“TTIP: A Historic Opportunity for the Transatlantic Partnership?”
Speech & Discussion with Jeffrey Tessler (Deutsche Börse), Kathryn Ruemmler (Latham & Watkins), Prof. Dr. Michael Hüther (Institut der Deutschen Wirtschaft Köln), and Dr. Simone Peter (Bündnis 90/Die Grünen)
On March 3, close to 80 members and Young Leaders Alumni came to the Frankfurter Wertpapierbörse (Old Stock Exchange) in order to attend a speech and panel discussion on the Transatlantic Trade and Investment Partnership (TTIP). Deutsche Börse AG and Institut der Deutschen Wirtschaft Köln acted as cooperation partners for the event.
The event was opened from an American perspective with speeches by Jeffrey Tessler, CEO of the Clearstream Holding AG and board member of Deutsche Börse AG, and Kathryn H. Ruemmler, Partner at Latham & Watkins LLP and former Counsel to President Barack Obama.
In his statement, Jeffrey Tessler stressed how the projected trade agreement could bring stability to growing global insecurities. According to Tessler, TTIP has the potential to fundamentally strengthen the transatlantic relationship, even beyond trade. The many ailing economies of European countries could also benefit from this economic impulse. However, he continued, the doubts of consumers about the treaty should not be ignored.
Kathryn Ruemmler, Former Counsel to President Obama, reported on the TTIP debate in the United States. She said the government was backing TTIP and believed the treaty could strengthen both the American economy – especially small and medium sized businesses – as well as the transatlantic relationship. In order to pass TTIP and the Trans-Pacific Partnership TPP, the President has to be granted Fast Track Promotion Authority, which would allow him to negotiate treaties that Congress could only ratify or reject as a package. The Republican majority in Congress as well as the deep divide between Democrats and Republicans might be a possible pitfall, Ruemmler pointed out. Even though the Republicans do not oppose the two treaties in general, they might want to prevent it merely because it is an initiative of the Obama Administration. She continued by remarking that TTIP is not as much discussed in the United States as it is in Germany. Opposing voices are rare.

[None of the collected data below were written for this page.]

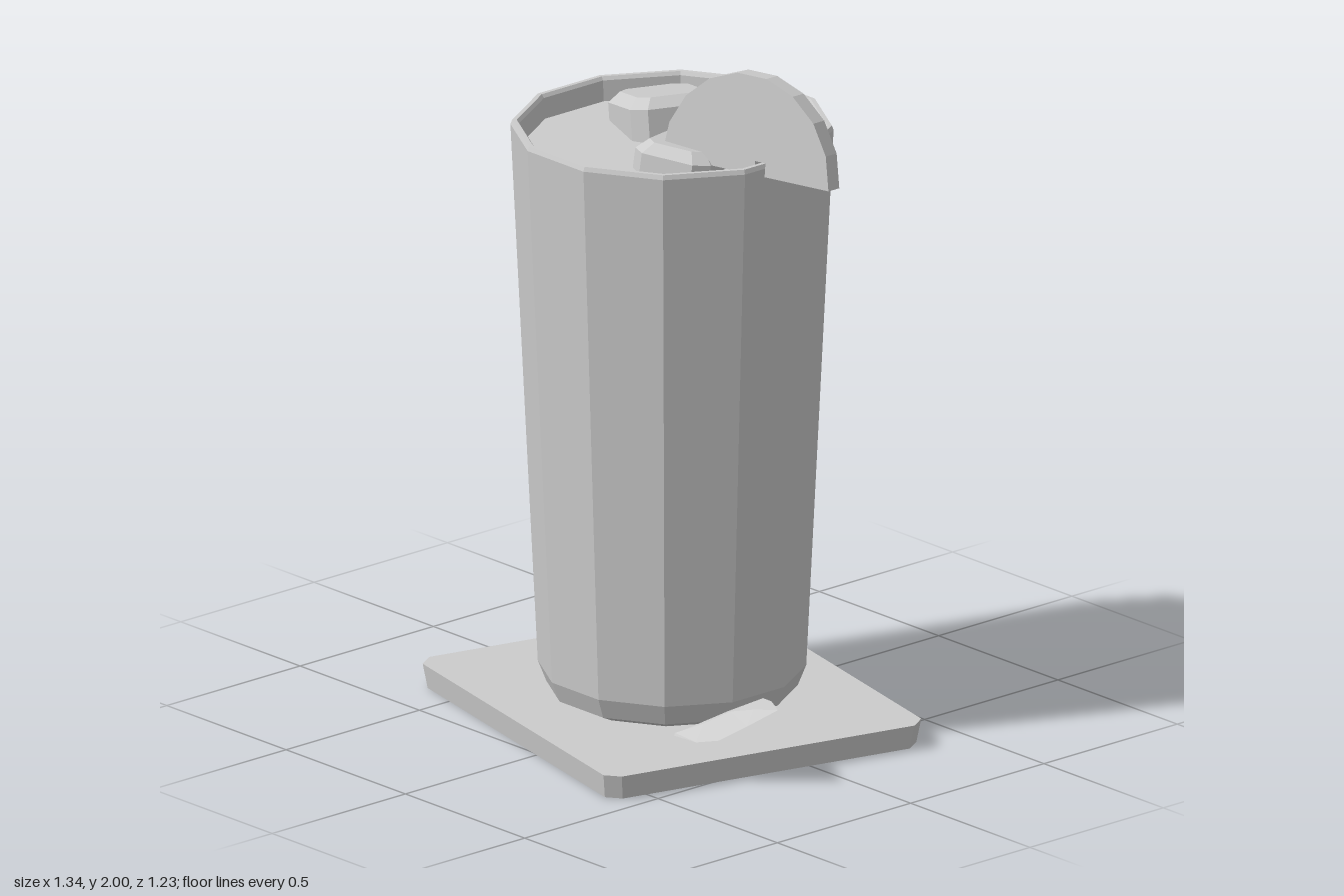
import * as THREE from 'three';

// Closed solid through rings of [x, y, z] points, each counterclockwise from above
function loft(rings) {
  const pos = [];
  const tri = (a, b, c) => pos.push(...a, ...b, ...c);
  const n = rings[0].length;
  for (let r = 0; r < rings.length - 1; r++) {
    const lo = rings[r], hi = rings[r + 1];
    for (let i = 0; i < n; i++) {
      const j = (i + 1) % n;
      tri(lo[i], lo[j], hi[j]);
      tri(lo[i], hi[j], hi[i]);
    }
  }
  const bottom = rings[0], top = rings[rings.length - 1];
  for (let i = 1; i < n - 1; i++) {
    tri(top[0], top[i], top[i + 1]);
    tri(bottom[0], bottom[i + 1], bottom[i]);
  }
  const geo = new THREE.BufferGeometry();
  geo.setAttribute('position', new THREE.Float32BufferAttribute(pos, 3));
  geo.computeVertexNormals();
  return geo;
}

// Square ring with cut corners
function cutSquare(h, cut, y) {
  const k = h - cut;
  return [[k, h], [h, k], [h, -k], [k, -h], [-k, -h], [-h, -k], [-h, k], [-k, h]].map(([x, z]) => [x, y, z]);
}

// Ice cube with bevelled edges and corners
function iceGeometry(h, b) {
  return loft([
    cutSquare(h - b, b, -h), cutSquare(h, b * 1.3, -h + b),
    cutSquare(h, b * 1.3, h - b), cutSquare(h - b, b, h),
  ]);
}

export function createModel() {
  const group = new THREE.Group();
  const grey = new THREE.MeshStandardMaterial({ color: 0xcccccc, flatShading: true, side: THREE.DoubleSide });
  grey.name = 'light grey';
  const add = (name, geo) => {
    const mesh = new THREE.Mesh(geo, grey);
    mesh.name = name;
    group.add(mesh);
    return mesh;
  };

  // Coaster: turned square with cut corners, narrowing slightly downwards
  const half = [[0.4, 0.615], [0.443, 0.585], [0.668, -0.312], [0.637, -0.365]];
  const outline = [...half, ...half.map(([x, z]) => [-x, -z])];
  const coasterRing = (s, y) => outline.map(([x, z]) => [x * s, y, z * s]);
  add('coaster', loft([coasterRing(0.98, 0), coasterRing(1, 0.07)]));

  // Twelve-sided tumbler; radii are measured to the middle of a side
  const lathe = (profile) => new THREE.LatheGeometry(
    profile.map(([r, y]) => new THREE.Vector2(r / Math.cos(Math.PI / 12), y)), 12).rotateY(Math.PI / 12);
  add('glass', lathe([
    [0, 0.075], [0.3, 0.075], [0.34, 0.095], [0.363, 0.155], [0.437, 1.742],
    [0.432, 1.755], [0.42, 1.755], [0.413, 1.745], [0.402, 1.6],
  ]));
  add('drinkSurface', lathe([[0.409, 1.685], [0, 1.685]]));

  // Floating ice cubes
  const ice = [
    { h: 0.13, b: 0.03, at: [-0.138, 1.655, -0.098], turn: [0, -0.38, 0.2] },
    { h: 0.118, b: 0.03, at: [0.14, 1.637, 0.09], turn: [-0.12, 0.39, -0.08] },
  ];
  ice.forEach(({ h, b, at, turn }, i) => {
    const cube = add('iceCube' + (i + 1), iceGeometry(h, b));
    cube.position.set(...at);
    cube.rotation.set(...turn, 'YXZ');
  });

  // Fruit slice: half disc with a slot that sits over the rim
  const R = 0.28, slice = new THREE.Shape();
  slice.moveTo(-R, 0);
  [[0.03, 0], [0.03, 0.04], [0.065, 0.04], [0.065, 0], [R, 0]].forEach(([x, y]) => slice.lineTo(x, y));
  for (let i = 1; i < 9; i++) {
    const a = (Math.PI * i) / 9;
    slice.lineTo(R * Math.cos(a), R * Math.sin(a) * 1.015);
  }
  const sliceGeo = new THREE.ExtrudeGeometry(slice, { depth: 0.055, bevelEnabled: false });
  const wedge = add('fruitSlice', sliceGeo.translate(0, 0, -0.0275));
  wedge.position.set(0.38, 1.72, 0.045);
  wedge.rotation.set(-0.12, 0.25, 0, 'YXZ');

  // Leaf: rows of back edge, midrib and front edge from stem to tip
  const rows = [
    [[0.31, 0.088, 0.262], [0.31, 0.09, 0.266], [0.31, 0.083, 0.27]],
    [[0.42, 0.16, 0.165], [0.4, 0.135, 0.238], [0.42, 0.095, 0.285]],
    [[0.51, 0.21, 0.115], [0.495, 0.192, 0.225], [0.525, 0.13, 0.295]],
    [[0.575, 0.224, 0.142], [0.575, 0.215, 0.208], [0.595, 0.18, 0.25]],
    [[0.655, 0.23, 0.188], [0.655, 0.23, 0.19], [0.655, 0.229, 0.192]],
  ];
  const leafIndex = [];
  for (let r = 0; r < rows.length - 1; r++) {
    for (let c = 0; c < 2; c++) {
      const a = r * 3 + c;
      leafIndex.push(a, a + 1, a + 4, a, a + 4, a + 3);
    }
  }
  const leafGeo = new THREE.BufferGeometry();
  leafGeo.setAttribute('position', new THREE.Float32BufferAttribute(rows.flat(2), 3));
  leafGeo.setIndex(leafIndex);
  leafGeo.computeVertexNormals();
  add('leaf', leafGeo);

  return group;
}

American unions, who are generally skeptical of international trade agreements, are very open towards TTIP – not least due to the strict rules on occupational safety in Europe. The arbitration courts are the most criticized point of the negotiations since opponents feared them being used to indirectly undermine the sovereignty of the state, she added.
After the key notes, Professor Dr. Michael Hüther, Director and member of the executive board of Institut der deutschen Wirtschaft Köln e.V. and Dr. Simone Peter, federal chairwoman of the German Green Party Bündnis 90/Die Grünen, engaged in a panel discussion. The discussion was moderated by Sven Afhüppe, chief editor of the German economics newspaper Handelsblatt.
Dr. Peter emphasized that TTIP would bring more risks than benefits from the Green Party’s point of view. While she welcomed reduction of trade barriers, she stressed that it would be inacceptable for the treaty to ecological and social standards could neither be questioned, nor lowered. The danger of this scenario lies in the arbitration clause of the treaty, she continued to say. In her opinion, the fear of high financial sanctions could prevent countries from establishing environmental or occupational regulations. She also criticized the lack of transparency of the negotiations. Dr. Peter spoke out for a suspension of the negotiations until all reservations from the public would have been dispelled.
Professor Hüther pointed out the distinct advantages of the treaty. The United States and Europe already shared a strong joint economic collaboration – now it is necessary to ban further obstacles for trade and investment in order to not risk falling behind the Asian competitors and for further promoting economic success on both sides. Suspending the negotiations would waste important time and endanger the treaty as a whole. Hüther added that he did not share the doubts of Simone Peter. High standards, he stressed, are implemented on both sides of the Atlantic, giving no ground for fears regarding a downward spiral for consumers and employees. He stressed that Germany already had agreements with many countries and that arbitration courts play a big role within these treaties and are not limiting state sovereignty.
The topics that were discussed with the audience included the role of arbitration courts and the opportunities TTIP offers in the area of renewable energy.